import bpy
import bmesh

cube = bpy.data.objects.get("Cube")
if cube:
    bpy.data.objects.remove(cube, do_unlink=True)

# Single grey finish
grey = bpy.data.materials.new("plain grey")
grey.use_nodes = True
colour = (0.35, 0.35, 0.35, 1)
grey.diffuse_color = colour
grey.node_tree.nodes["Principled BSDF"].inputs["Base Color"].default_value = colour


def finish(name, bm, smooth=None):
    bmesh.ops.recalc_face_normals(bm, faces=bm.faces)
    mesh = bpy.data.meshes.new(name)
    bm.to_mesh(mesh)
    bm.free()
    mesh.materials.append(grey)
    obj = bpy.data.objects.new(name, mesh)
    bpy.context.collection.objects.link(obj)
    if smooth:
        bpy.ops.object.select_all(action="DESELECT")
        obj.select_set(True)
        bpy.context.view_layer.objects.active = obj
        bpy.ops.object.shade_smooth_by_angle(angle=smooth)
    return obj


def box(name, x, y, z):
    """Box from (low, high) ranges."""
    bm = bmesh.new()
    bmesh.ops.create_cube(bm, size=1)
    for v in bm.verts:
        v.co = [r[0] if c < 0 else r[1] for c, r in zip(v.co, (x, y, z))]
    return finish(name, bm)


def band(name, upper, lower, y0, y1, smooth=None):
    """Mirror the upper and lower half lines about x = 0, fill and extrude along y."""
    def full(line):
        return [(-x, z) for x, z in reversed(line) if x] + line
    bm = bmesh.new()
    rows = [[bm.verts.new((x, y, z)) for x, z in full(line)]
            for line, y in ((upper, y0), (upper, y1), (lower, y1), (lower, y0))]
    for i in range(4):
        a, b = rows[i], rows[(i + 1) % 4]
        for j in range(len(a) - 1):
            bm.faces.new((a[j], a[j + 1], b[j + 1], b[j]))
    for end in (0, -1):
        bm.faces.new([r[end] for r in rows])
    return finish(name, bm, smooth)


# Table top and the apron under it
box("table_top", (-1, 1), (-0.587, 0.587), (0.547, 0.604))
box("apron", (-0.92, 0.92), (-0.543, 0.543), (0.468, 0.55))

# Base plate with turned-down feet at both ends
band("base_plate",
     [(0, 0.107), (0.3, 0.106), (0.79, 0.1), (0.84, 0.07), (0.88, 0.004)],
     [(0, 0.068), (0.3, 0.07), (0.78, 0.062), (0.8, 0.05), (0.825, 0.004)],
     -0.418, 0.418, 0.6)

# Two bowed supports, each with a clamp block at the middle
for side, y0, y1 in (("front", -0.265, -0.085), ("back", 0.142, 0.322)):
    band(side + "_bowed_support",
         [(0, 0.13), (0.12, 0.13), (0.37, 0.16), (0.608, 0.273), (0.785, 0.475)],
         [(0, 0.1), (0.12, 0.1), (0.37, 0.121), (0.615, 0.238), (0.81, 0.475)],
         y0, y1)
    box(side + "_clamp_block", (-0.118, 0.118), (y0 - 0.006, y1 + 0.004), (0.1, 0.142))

+ + + +

All lines of the listing that contain the word "data" should be copied out.

EXERCISE ANSWER
cube = bpy.data.objects.get("Cube")
    bpy.data.objects.remove(cube, do_unlink=True)
grey = bpy.data.materials.new("plain grey")
    mesh = bpy.data.meshes.new(name)
    obj = bpy.data.objects.new(name, mesh)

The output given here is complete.